There are significant provisions related to retirement funds within the Coronavirus Aid, Relief, and Economic Security (CARES) Act enacted on March 27, 2020. These provisions are designed to allow you to pay fewer taxes or, defer taxes if you prefer. Let’s review some of these advantages.

Required Minimum Distributions Waived for 2020

The CARES Act waives required minimum distributions for retirees for 2020 for all types of retirement accounts and plans, including IRAs. For those who have already taken their 2020 RMDs but do not currently need the funds, there is a 60-day window to roll the funds back to an IRA or company plan and avoid the income tax.

Early Retirement Account Withdrawals due to COVID-19 Hardship

If you, a spouse, or a dependent are diagnosed with COVID-19, or you have financial challenges due to being laid off, furloughed, or quarantined; having work hours reduced or due to a business closure, the CARES Act offers the following benefits:

  • The 10% early withdrawal penalty is waived from IRAs and company plans for COVID-19 withdrawals up to $100,000
  • The income tax owed can be paid over three years
  • The amount of COVID-19 withdrawals can be repaid within three years and will not be subject to income tax.

Retirement Plan Loans

For those individuals who qualify for COVID-19 hardship relief, the CARES Act offers expanded provisions regarding loans from qualified retirement plans:

  • For retirement plans that allow loans, the maximum limit is increased to 100% of the participant’s vested balance in the plan up to $100,000
  • Participants with outstanding loans may delay repayments normally due between March 27, 2020 (the CARES Act enactment date) and December 31, 2020 for one year, with the maximum repayment period of the loan also extended for one year

Extended Deadline for 2019 IRA and Roth IRA Contributions

The Treasury has extended the federal tax filing deadline to July 15, 2020. The deadline for making 2019 IRA and Roth IRA contributions is also extended to July 15, 2020.

Let us know if you want to talk further about these retirement-related matters or any other financial concerns.
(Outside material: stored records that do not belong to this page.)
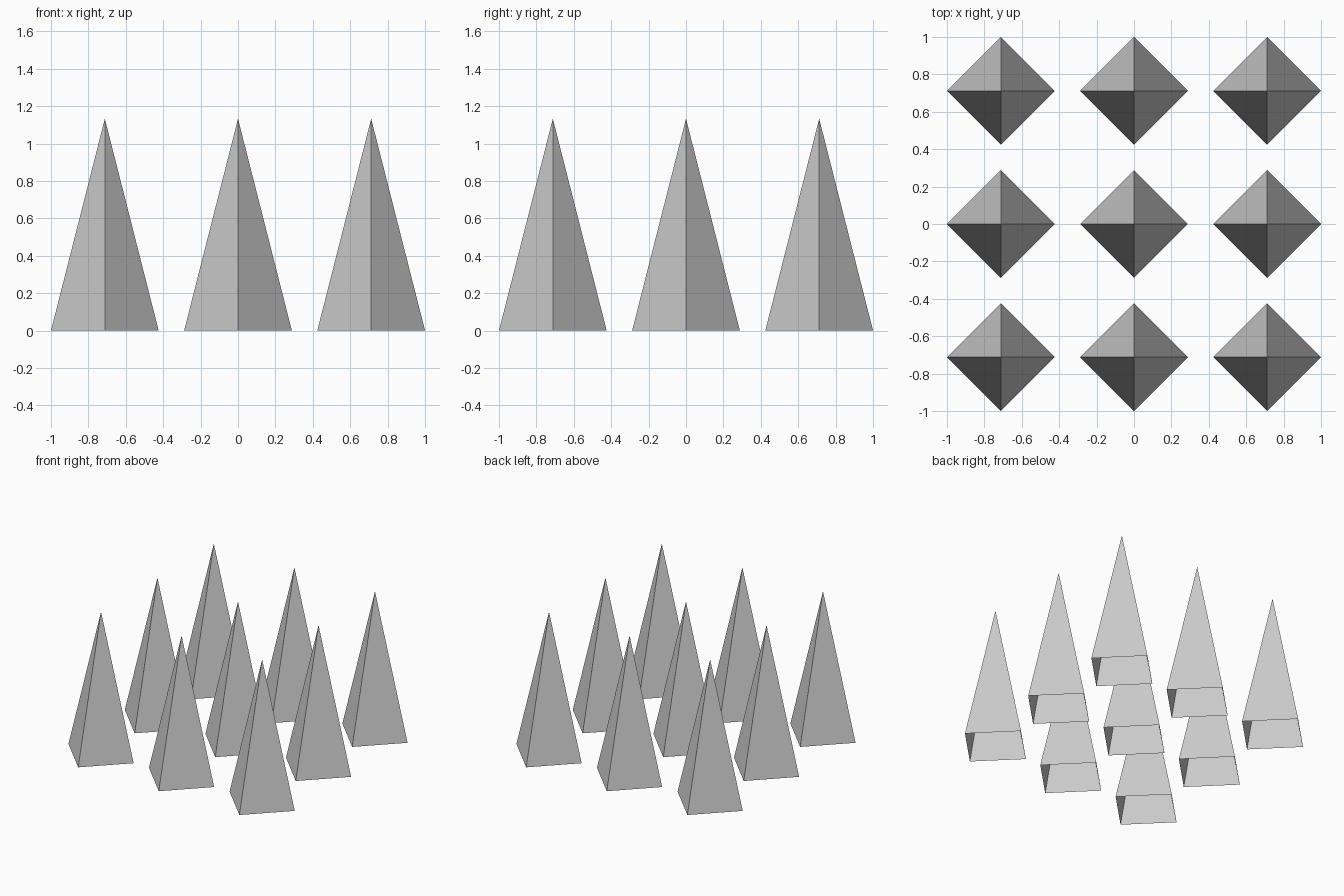
import bpy

if "Cube" in bpy.data.objects:
    bpy.data.objects.remove(bpy.data.objects["Cube"])

RADIUS = 0.288
HEIGHT = 1.133
SPACING = 1 - RADIUS

# 3 x 3 grid of four-sided spikes, open underneath, corners on the axes
for row in (-1, 0, 1):
    for col in (-1, 0, 1):
        bpy.ops.mesh.primitive_cone_add(
            vertices=4, radius1=RADIUS, radius2=0, depth=HEIGHT,
            end_fill_type='NOTHING',
            location=(col * SPACING, row * SPACING, HEIGHT / 2))
        bpy.context.object.name = f"spike_{row + 2}_{col + 2}"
We’re here to help you evaluate your options. Keep in mind, however, that we don’t provide tax advice and some of these rules are fairly complex. So, please consult with your tax advisors before taking any action.